Yeah, MMOs — even ones about Star Wars — aren’t for me. I prefer more linearity and less dialogue. I like real time, mechanical combat, not number-crunching dice rolls. I’m not surprised by these elements of SWTOR, but I am surprised by another thing: It’s not scary at all.
SWTOR starts easily and gradually, introducing the player gently into what turns out is a massive, massive galaxy. I never really felt lost or overwhelmed until after I’d left Korriban, and that’s about the time I was ready to start feeling lost and overwhelmed. The game is big and complicated, no question. But it’s far from scary to a total neophyte like me. That must be a success.
– Played a Sith Warrior (Juggernaut)
Overall, after some 30ish hours of play with a character in the late-20s, I do end up liking this mash-up of KOTOR and WOW. As much as I roll my eyes at quests that ask me to collect krayt pelts or become an interplanetary FedEx courier, there is enough Star Wars lore and production values to mitigate that feeling. I haven’t played every Flashpoint, but Black Talon is a damn fine introduction to the “major instanced group story” — I love how the final boss of that encounter gets prefaced by a cool back-and-forth dialogue scene. Sure, that character apes the “You shall not pass” mentality of Gandalf from Lord of the Rings, but I remember that boss encounter more than how someone like Herod just yells at the air before attacking you.
Though, as solid and refined as the MMO gameplay is, I’m a bit tired of that formula. I know it works, but I was hoping for something more or newer. As neat as the classes are, they still fall into the trap of the Holy Trinity Featuring Tank, Healer, and DPS. BioWare breaks out of that box a little bit, but I was hoping that the studio was more daring in defining, rather than refining, MMO concepts.
– Played a Sith Warrior (Marauder)
As a previous World of Warcraft addict (2 years sober now), I felt like I’d relapsed the moment I started playing Star Wars: The Old Republic. I mean, here I was again, drunk off an insatiable need to get “just one more level.” Luckily, I shook off the auto-pilot leveling mode relatively quickly simply because the beginning of the game struck me as awfully boring. Having played plenty of WoW in its heyday, the initial 20 levels in SW:TOR were a snooze fest.
That Star Wars: The Old Republic is a World of Warcraft clone with lightsabers is not an uncommon saying around the internet. Many SW:TOR devotees balk at the comparison, but the parallels between the two are plain as day. However, what SW:TOR does do perfectly is blend WoW’s successful MMO formula with BioWare’s aptitude for story-telling and immersion.

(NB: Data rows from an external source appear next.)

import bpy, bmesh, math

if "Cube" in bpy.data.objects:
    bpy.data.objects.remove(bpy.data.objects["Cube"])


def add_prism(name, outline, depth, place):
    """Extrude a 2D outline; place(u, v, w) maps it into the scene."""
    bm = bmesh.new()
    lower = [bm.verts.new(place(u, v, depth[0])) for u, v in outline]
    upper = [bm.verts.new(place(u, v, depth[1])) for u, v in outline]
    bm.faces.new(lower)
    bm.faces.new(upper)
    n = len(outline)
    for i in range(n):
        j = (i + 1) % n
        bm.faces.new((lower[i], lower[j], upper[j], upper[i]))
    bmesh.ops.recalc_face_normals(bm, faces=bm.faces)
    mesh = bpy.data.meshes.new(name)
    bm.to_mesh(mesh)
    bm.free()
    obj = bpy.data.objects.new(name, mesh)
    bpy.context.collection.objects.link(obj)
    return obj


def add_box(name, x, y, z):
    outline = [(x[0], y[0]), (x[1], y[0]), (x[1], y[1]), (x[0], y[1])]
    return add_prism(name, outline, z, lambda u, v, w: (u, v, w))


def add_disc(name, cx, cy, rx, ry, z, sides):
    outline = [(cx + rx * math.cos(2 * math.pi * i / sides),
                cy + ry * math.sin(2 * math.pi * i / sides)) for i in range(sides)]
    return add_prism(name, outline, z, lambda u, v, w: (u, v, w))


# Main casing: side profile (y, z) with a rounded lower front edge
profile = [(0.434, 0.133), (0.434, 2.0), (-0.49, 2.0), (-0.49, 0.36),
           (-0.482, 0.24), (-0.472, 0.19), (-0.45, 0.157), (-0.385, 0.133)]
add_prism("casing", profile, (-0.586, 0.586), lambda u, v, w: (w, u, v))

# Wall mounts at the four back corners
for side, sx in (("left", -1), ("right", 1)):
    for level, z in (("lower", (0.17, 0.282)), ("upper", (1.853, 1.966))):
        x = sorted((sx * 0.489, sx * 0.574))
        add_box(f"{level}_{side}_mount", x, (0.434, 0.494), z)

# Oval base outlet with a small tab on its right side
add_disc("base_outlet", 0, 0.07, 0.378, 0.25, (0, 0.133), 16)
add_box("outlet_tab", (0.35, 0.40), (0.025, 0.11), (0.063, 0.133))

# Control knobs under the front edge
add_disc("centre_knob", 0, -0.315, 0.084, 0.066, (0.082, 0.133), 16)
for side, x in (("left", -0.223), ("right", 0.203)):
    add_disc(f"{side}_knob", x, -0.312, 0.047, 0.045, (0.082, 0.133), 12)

I appreciate all the voice-acting, but I honestly often found myself skipping the spoken dialogue simply because I read a lot faster. The story elements are great for people who are interested in a solo MMO experience. Plus, even lone wolves get Companion characters that fill helpful combat roles, allowing them to complete most quests by themselves.
I’m still hoping to see mods soon. I can’t wait to be able to customize my user interface, as the default UI just doesn’t do it for me in its current state.
If you’re curious about the fervor behind MMORPGs, Star Wars: The Old Republic is a great gateway to the MMO space. Plus, if there’s something you don’t understand, you can simply go to the IGN Star Wars: The Old Republic wiki for your information fix. Smiley face.
– Played a Sith Inquisitor (Assassin)